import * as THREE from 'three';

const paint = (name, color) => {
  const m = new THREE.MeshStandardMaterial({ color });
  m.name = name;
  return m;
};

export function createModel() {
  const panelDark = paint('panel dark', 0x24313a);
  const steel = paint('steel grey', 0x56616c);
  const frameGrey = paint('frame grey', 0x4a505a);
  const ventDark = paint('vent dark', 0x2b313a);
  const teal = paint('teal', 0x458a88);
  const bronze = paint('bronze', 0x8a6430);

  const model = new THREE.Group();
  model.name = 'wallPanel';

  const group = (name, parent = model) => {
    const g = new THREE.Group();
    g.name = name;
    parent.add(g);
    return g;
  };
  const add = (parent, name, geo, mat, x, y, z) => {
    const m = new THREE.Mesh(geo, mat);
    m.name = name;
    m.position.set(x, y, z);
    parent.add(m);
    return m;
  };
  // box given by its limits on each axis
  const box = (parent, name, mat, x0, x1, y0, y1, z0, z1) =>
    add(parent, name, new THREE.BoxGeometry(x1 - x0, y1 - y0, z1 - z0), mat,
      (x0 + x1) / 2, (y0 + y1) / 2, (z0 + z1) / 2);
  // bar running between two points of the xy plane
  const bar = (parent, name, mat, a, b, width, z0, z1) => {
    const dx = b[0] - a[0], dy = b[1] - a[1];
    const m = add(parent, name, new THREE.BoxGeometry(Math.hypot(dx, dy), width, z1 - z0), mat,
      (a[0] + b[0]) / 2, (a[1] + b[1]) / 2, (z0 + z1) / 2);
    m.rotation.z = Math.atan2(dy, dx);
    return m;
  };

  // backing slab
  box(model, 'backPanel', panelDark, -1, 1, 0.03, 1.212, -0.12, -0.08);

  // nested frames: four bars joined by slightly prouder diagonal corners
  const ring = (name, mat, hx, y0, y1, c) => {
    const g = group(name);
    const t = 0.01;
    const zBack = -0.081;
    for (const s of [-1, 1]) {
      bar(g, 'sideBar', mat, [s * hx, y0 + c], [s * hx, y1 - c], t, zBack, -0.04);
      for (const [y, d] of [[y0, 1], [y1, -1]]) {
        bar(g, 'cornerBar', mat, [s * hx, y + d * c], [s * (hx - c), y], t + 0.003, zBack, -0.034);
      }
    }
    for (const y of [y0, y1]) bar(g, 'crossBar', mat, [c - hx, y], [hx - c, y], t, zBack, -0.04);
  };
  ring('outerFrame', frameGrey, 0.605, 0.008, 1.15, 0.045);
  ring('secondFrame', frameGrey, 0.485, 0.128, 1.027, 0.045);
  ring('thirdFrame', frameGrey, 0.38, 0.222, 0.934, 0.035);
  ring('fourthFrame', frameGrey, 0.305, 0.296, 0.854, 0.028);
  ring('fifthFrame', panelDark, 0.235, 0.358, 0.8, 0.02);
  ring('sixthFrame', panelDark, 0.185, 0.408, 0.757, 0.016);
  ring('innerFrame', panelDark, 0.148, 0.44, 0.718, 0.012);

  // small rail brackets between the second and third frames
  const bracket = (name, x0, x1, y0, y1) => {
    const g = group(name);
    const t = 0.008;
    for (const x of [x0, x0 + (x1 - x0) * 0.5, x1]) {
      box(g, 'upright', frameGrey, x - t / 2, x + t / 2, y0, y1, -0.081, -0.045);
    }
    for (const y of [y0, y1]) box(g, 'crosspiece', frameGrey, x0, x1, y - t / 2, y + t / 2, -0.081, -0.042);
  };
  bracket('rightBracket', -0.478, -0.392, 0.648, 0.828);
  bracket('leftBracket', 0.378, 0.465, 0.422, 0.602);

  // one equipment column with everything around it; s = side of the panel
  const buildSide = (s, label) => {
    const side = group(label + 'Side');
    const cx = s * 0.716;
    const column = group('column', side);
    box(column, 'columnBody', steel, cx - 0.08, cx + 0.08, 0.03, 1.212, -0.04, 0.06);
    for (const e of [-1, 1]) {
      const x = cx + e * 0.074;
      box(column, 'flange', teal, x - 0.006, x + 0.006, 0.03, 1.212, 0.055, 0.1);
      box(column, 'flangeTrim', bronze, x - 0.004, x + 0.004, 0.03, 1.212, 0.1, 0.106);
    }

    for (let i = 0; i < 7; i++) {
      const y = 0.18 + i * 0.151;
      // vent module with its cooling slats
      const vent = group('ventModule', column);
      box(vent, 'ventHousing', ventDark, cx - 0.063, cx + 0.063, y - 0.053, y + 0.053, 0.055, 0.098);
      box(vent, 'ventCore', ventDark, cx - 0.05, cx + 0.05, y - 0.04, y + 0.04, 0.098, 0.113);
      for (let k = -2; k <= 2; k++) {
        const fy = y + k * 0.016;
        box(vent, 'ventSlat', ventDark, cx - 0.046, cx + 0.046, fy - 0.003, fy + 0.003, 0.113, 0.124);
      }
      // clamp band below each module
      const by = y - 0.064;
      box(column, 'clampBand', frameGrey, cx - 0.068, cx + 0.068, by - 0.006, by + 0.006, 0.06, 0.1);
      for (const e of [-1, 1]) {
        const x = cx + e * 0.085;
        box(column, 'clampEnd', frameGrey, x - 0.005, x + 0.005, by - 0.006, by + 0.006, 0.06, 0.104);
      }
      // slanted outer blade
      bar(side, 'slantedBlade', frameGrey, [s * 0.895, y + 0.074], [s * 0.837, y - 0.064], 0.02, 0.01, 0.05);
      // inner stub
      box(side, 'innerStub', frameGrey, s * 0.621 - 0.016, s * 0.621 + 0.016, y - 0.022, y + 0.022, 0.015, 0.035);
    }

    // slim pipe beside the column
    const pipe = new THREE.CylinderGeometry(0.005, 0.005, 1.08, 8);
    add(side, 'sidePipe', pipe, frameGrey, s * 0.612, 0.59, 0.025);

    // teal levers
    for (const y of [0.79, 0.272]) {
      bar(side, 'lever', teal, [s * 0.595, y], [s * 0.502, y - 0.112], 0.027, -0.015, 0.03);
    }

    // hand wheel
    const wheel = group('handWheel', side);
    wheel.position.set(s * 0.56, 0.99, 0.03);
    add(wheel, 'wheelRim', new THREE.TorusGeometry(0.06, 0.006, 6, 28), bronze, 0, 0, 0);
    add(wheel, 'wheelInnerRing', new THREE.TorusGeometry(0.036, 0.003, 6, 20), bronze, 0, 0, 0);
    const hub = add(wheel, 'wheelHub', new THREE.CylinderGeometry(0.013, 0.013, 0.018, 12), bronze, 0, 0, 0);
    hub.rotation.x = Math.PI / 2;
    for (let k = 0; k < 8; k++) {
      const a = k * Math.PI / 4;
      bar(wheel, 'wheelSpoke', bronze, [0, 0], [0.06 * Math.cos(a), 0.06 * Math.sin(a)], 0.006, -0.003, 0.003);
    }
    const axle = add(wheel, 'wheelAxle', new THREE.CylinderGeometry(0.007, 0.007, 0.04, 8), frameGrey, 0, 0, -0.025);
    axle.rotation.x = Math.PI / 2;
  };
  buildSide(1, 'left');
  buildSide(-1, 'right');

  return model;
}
..........
Exercise description =
Find every line of the data that holds the string "teal", then say how many there are and nothing else.

Answer to the problem =
4